### Material supplied
◆ ◆ ◆ ◆

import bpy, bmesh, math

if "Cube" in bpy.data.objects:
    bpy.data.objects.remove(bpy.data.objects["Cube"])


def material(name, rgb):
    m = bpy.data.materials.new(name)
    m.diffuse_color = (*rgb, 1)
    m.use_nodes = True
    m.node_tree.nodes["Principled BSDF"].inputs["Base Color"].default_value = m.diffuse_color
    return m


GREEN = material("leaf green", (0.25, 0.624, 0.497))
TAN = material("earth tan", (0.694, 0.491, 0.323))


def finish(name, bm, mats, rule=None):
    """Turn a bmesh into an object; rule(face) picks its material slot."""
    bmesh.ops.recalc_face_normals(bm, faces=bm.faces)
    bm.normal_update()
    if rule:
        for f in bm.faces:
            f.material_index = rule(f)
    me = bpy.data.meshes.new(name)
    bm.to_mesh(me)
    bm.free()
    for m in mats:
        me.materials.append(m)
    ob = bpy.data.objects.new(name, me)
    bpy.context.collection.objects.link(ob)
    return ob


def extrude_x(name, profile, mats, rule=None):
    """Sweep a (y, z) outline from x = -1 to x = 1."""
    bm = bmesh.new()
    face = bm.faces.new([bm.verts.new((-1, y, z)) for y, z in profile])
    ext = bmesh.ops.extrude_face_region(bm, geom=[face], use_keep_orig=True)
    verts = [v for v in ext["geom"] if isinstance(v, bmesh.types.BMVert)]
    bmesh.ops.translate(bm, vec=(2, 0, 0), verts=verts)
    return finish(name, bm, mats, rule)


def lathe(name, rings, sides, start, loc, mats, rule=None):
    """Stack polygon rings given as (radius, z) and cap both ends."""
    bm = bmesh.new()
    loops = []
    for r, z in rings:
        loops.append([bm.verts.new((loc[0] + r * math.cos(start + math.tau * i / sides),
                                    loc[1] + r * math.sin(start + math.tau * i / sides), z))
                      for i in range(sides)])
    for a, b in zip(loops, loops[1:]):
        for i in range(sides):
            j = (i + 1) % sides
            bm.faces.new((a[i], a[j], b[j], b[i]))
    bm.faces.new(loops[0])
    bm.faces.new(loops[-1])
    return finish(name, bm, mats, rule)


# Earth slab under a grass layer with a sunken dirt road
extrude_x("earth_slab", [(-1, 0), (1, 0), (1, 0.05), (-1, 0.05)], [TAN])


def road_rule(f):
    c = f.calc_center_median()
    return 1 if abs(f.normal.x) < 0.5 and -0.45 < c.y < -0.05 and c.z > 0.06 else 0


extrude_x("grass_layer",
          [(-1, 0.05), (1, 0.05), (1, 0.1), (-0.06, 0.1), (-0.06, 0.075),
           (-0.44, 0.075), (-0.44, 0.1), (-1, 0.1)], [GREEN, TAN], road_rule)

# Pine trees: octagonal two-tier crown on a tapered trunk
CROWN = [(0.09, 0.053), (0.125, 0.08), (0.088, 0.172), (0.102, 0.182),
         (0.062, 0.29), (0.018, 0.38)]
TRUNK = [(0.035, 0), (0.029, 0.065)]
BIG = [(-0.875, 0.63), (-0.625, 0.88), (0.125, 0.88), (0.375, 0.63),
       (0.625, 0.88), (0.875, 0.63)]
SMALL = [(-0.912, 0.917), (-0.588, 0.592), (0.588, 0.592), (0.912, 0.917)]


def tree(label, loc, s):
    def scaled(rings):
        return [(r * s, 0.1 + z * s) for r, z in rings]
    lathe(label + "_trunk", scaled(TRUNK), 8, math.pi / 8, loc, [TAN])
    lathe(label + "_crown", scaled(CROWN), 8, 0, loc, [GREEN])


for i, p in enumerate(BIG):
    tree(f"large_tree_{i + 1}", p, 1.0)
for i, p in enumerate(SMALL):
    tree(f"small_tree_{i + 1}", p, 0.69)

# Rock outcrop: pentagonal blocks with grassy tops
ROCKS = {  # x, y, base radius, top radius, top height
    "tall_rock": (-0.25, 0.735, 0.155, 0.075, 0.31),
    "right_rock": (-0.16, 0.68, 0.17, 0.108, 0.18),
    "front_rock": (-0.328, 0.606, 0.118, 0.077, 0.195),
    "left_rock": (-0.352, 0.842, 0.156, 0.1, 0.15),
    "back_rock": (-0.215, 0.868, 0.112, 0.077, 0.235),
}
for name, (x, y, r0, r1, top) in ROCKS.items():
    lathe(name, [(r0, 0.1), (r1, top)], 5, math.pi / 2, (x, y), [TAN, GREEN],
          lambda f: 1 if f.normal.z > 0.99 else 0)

◆ ◆ ◆ ◆

### Your goal
Find every line in the entries that includes the word "math", then state how many there are and nothing else.

### Output of the exercise
5